Neglecting your sleep could be ruining your eyes

Turns out those long nights you spent up past your bedtime as a young adult may have had a major impact on the way your eyes developed.

Researchers at Flinders University in Adelaide, Australia, found that people who are myopic, or shortsighted, are more likely to have delayed circadian rhythms than people who are not. 

Our circadian rhythms are our internal clocks that regulate our sleep-wake cycles and other bodily functions, including in the eye.

“Just like the circadian rhythms of the body, like our sleep-wake cycle, we also have rhythms within the eye,” said researcher  Ranjay Chakraborty.  “[T]he integrity of those rhythms are essential for normal growth of the eye.”

So how does bad sleep lead to shortsightedness? It’s likely part of a chain of events that happens prior to the development of myopia — due in part to our ever-present screens.

“It starts with light exposure,” Chakraborty said. “This potentially causes a delay in our circadian rhythms and the reduced production of melatonin. And this can then affect important rhythms within the eye that could then predispose people to myopia.”
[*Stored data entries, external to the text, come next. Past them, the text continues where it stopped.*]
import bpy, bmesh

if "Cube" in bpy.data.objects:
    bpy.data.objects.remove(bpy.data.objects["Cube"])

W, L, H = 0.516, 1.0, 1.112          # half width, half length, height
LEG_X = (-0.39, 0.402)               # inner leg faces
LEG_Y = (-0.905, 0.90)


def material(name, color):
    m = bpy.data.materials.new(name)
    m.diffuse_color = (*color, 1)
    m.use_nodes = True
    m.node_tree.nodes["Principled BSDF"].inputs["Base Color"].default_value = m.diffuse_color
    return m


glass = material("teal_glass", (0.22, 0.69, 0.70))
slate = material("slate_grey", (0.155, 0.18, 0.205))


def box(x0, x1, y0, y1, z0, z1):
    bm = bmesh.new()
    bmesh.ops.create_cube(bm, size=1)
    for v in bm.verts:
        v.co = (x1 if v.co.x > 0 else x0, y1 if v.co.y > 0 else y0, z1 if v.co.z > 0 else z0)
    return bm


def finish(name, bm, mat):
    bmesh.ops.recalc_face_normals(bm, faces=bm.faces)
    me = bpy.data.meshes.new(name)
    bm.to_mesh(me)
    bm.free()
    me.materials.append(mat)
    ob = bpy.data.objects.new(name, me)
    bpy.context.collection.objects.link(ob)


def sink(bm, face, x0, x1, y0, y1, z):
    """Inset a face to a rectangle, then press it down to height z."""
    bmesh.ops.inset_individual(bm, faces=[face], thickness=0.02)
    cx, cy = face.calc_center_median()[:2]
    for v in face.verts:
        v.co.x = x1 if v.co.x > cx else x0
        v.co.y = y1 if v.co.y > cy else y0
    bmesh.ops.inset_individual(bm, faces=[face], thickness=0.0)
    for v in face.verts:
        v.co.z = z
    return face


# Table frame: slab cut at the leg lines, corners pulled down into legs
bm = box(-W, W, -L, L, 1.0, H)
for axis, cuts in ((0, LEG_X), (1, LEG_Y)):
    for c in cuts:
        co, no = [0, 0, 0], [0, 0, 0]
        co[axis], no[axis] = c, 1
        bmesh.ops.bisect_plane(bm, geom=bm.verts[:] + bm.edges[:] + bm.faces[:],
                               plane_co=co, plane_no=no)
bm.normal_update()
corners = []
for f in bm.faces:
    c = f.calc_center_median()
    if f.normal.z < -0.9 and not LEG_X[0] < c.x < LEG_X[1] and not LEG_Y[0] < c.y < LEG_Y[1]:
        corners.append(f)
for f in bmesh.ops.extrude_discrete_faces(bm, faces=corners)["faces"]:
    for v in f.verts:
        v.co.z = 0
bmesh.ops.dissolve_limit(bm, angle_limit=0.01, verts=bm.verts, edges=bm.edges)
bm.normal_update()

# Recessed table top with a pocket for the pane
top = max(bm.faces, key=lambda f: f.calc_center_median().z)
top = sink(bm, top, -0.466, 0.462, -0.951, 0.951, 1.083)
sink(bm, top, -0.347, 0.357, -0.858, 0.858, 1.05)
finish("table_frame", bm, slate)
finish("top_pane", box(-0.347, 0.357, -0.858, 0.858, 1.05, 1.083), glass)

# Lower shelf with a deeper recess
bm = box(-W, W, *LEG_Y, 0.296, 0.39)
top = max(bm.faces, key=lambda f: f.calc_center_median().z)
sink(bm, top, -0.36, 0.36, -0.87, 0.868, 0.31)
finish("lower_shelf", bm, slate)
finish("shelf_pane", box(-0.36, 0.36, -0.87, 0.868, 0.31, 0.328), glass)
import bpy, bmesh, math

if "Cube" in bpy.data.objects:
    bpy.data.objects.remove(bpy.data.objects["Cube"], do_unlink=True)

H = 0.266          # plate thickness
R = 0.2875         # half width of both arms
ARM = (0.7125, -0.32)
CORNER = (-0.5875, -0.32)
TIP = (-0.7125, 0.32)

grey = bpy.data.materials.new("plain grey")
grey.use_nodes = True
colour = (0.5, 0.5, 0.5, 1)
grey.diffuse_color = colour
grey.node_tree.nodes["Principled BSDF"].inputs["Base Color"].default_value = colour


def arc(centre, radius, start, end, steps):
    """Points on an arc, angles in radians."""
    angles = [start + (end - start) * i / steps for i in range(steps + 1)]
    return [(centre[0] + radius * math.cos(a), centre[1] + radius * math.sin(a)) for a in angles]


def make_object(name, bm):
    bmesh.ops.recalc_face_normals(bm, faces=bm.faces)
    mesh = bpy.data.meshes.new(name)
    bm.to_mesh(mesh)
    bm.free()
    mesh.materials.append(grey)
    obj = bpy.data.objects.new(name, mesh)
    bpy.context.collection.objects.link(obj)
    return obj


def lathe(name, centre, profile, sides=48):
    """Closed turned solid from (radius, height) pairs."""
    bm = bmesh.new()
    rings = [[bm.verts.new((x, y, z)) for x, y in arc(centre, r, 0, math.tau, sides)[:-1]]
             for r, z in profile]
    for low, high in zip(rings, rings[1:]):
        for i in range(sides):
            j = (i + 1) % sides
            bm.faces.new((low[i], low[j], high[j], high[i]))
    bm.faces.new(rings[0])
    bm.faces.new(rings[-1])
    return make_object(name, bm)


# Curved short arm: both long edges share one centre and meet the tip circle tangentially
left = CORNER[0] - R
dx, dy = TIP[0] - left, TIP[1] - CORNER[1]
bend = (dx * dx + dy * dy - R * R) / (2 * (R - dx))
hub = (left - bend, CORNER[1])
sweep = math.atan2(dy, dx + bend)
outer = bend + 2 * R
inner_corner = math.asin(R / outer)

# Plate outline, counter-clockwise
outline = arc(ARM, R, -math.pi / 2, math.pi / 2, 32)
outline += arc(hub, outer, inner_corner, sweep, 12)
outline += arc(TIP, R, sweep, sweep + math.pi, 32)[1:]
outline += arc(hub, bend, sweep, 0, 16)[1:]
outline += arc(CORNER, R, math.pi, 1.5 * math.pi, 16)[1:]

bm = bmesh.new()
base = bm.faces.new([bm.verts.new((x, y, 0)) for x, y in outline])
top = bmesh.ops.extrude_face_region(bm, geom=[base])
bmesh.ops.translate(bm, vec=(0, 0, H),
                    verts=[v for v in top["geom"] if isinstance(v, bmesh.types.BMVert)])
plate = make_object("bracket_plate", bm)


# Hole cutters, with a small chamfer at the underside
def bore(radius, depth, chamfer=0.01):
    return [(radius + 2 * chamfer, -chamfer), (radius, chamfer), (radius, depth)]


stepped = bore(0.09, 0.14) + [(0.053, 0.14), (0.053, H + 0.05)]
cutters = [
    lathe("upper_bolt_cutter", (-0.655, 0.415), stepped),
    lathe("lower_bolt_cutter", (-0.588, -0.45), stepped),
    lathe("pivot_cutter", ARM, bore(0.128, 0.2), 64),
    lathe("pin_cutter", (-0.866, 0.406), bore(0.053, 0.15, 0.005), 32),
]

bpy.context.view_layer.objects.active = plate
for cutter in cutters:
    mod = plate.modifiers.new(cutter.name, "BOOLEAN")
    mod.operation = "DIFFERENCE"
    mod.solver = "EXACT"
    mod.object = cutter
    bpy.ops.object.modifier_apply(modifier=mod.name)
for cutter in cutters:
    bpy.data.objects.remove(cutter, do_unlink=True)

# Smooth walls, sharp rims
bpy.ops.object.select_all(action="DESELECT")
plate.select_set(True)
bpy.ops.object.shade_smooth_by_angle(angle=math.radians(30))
The light exposure he’s talking about? The blue light emitted from our devices, which can interrupt the release of melatonin, making it harder for us to fall asleep.

“One of the parameters we looked at [for our study] was the amount of light [subjects] were exposed to before they went to bed. It looks like people with shortsightedness had significantly more light exposure in general at least one hour and three hours before bed,” he said. 

How you become shortsighted

In people with normal vision, images focus directly on the retina. However, myopic eyes are slightly elongated compared to the eyes of people with normal vision, so the image focuses in front of the retina, which makes images appear blurry. 

“Even though it’s the most prevalent vision disorder in the world, we don’t know a lot about what causes it,” says Dr. Chakraborty.

What we do know is that there are two common themes that underlie the disorder. The first is what researchers refer to as “near-work” or activities that you perform at a short distance. That includes looking at your phone, reading books or working on a computer — all of which change the way your eye grows. The more time you spend focusing on objects up close, the more your eyes develop to accommodate that.

Another big underlying risk factor is how much time you spend indoors. Spending time outdoors makes your body release more of the neurotransmitter dopamine, which helps protect against myopia.

Is there a cure for myopia?

Unfortunately, if you’ve already got myopia, you’re stuck with it. Myopia tends to develop during puberty and peaks in adulthood. Short of laser-eye surgery, the only option is corrective lenses. 

But scientists are hopeful that, with studies like Chakraborty’s, we may be able to prevent it before it sets in.